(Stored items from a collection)

..............................

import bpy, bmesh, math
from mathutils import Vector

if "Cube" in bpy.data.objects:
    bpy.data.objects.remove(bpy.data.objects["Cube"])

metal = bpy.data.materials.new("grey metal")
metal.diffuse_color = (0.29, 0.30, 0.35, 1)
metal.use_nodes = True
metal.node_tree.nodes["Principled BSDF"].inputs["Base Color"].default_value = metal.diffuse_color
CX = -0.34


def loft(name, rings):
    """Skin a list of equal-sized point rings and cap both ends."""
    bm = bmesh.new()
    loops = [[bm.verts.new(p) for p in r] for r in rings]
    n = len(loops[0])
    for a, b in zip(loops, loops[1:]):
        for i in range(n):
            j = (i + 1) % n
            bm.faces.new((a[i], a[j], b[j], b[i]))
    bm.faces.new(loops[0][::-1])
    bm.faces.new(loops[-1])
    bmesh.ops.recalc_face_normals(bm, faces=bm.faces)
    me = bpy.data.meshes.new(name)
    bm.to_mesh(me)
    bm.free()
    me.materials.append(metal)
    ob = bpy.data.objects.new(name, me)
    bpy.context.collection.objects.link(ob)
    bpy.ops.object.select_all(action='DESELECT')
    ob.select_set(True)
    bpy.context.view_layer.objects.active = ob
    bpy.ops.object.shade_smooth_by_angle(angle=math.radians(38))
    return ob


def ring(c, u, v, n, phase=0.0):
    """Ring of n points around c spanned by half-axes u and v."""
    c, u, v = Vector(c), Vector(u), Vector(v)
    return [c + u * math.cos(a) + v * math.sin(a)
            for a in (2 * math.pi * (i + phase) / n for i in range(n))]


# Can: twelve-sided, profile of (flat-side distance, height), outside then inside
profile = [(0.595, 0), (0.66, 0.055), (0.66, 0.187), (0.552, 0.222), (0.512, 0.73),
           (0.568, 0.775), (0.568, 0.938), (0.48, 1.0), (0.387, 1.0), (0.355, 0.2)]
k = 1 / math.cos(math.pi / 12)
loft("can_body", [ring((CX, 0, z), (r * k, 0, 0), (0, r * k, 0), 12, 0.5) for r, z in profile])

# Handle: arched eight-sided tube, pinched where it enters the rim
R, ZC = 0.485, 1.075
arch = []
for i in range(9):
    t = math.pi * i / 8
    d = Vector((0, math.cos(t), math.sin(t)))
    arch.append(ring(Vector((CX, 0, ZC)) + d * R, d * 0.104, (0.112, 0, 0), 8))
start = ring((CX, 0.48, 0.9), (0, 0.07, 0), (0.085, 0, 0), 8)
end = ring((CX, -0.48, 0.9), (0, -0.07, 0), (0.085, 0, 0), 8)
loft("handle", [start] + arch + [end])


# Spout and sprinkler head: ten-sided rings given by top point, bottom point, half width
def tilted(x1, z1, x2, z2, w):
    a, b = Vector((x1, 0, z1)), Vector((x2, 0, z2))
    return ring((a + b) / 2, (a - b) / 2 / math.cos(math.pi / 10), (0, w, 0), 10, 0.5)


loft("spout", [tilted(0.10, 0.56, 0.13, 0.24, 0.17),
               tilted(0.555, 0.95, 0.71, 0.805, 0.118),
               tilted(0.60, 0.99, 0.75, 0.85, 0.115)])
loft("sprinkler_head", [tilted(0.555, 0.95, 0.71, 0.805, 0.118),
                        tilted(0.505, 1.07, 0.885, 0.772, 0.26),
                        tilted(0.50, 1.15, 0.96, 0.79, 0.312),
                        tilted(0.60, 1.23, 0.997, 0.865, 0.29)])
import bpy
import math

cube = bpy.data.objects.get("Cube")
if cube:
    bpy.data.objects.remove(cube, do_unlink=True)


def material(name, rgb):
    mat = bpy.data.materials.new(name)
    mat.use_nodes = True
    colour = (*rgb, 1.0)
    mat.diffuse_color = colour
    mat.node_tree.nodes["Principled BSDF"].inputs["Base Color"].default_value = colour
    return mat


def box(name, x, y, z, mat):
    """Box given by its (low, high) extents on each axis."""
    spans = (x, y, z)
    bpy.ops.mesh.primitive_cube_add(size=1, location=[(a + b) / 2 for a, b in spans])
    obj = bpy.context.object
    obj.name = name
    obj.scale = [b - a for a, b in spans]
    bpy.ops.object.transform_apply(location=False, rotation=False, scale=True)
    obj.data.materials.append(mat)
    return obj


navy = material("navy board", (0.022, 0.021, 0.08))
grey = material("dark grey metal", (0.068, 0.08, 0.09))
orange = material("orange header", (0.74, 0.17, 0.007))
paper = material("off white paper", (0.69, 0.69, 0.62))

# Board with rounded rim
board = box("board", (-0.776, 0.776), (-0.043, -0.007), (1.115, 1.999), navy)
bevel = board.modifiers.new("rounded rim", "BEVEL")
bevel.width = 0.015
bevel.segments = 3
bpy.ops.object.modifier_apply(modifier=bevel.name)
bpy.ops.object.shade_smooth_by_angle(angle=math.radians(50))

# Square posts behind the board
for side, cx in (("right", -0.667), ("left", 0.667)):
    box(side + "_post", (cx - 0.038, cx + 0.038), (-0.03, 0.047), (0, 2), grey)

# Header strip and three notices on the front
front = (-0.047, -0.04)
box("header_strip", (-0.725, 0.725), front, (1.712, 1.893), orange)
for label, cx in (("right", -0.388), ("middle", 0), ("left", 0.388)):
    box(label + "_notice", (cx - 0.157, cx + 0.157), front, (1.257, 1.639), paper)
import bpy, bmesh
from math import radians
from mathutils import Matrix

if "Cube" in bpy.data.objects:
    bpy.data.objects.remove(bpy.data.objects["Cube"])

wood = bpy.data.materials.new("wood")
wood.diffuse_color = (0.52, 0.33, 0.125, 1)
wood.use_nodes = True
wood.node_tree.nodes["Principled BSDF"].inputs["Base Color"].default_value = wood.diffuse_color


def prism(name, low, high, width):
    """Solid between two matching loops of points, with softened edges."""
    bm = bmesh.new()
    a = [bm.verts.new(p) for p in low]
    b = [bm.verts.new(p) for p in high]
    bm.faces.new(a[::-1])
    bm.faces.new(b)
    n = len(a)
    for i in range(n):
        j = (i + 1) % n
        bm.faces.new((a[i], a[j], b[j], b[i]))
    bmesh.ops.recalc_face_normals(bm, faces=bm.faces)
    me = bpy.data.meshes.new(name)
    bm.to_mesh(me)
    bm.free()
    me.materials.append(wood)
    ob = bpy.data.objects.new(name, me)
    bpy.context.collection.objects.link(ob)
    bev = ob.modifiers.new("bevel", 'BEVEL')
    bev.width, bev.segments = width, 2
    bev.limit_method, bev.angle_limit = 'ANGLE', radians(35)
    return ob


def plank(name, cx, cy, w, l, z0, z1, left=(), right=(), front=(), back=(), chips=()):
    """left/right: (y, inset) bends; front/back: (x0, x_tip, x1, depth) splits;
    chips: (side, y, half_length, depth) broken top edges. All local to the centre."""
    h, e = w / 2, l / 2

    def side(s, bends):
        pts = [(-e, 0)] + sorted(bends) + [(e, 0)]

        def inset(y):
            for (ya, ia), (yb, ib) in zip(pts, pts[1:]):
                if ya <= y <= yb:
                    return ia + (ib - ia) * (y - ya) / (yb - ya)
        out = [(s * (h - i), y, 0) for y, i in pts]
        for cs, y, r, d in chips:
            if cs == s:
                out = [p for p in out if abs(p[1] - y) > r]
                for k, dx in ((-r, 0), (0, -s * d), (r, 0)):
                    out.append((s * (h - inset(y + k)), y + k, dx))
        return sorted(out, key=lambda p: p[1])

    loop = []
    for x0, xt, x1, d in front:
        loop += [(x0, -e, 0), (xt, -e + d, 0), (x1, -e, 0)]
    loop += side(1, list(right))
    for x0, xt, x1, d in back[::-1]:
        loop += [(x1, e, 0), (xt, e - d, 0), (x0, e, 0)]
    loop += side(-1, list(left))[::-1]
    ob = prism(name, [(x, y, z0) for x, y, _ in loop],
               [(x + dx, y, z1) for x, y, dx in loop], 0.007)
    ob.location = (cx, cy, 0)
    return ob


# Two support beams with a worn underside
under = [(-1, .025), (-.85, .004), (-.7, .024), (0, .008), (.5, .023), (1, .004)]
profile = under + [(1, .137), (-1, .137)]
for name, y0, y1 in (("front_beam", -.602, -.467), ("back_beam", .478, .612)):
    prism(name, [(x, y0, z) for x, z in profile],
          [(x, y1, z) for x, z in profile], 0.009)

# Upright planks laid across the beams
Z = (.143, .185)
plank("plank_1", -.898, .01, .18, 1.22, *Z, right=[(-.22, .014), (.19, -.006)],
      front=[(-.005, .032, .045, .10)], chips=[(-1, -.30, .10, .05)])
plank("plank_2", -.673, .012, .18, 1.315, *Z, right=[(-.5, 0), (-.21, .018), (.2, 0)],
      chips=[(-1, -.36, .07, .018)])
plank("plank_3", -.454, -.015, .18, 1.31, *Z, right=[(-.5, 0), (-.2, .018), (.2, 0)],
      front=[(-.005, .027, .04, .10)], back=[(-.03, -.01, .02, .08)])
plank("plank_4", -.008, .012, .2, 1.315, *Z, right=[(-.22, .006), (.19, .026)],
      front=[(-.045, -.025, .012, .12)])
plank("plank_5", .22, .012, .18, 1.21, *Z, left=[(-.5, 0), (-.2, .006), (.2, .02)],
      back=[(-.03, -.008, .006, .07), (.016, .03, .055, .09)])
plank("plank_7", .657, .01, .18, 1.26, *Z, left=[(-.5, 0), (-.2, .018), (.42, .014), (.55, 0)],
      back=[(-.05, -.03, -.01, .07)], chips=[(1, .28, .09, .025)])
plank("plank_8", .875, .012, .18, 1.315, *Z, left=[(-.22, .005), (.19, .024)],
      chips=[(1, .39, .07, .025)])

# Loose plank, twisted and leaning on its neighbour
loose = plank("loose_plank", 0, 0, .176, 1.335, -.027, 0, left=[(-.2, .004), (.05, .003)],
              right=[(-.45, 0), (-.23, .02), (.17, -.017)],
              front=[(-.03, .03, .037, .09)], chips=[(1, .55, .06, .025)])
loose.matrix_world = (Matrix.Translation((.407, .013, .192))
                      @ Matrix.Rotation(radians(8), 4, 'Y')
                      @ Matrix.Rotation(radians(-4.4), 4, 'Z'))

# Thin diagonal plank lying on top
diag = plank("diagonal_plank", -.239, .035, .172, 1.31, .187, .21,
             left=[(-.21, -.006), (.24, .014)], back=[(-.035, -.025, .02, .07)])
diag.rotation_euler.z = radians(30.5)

..............................

Spot every line in the entries that includes the word "return", and copy each one out.

    return ob
    return [c + u * math.cos(a) + v * math.sin(a)
    return ring((a + b) / 2, (a - b) / 2 / math.cos(math.pi / 10), (0, w, 0), 10, 0.5)
    return mat
    return obj
    return ob
                    return ia + (ib - ia) * (y - ya) / (yb - ya)
        return sorted(out, key=lambda p: p[1])
    return ob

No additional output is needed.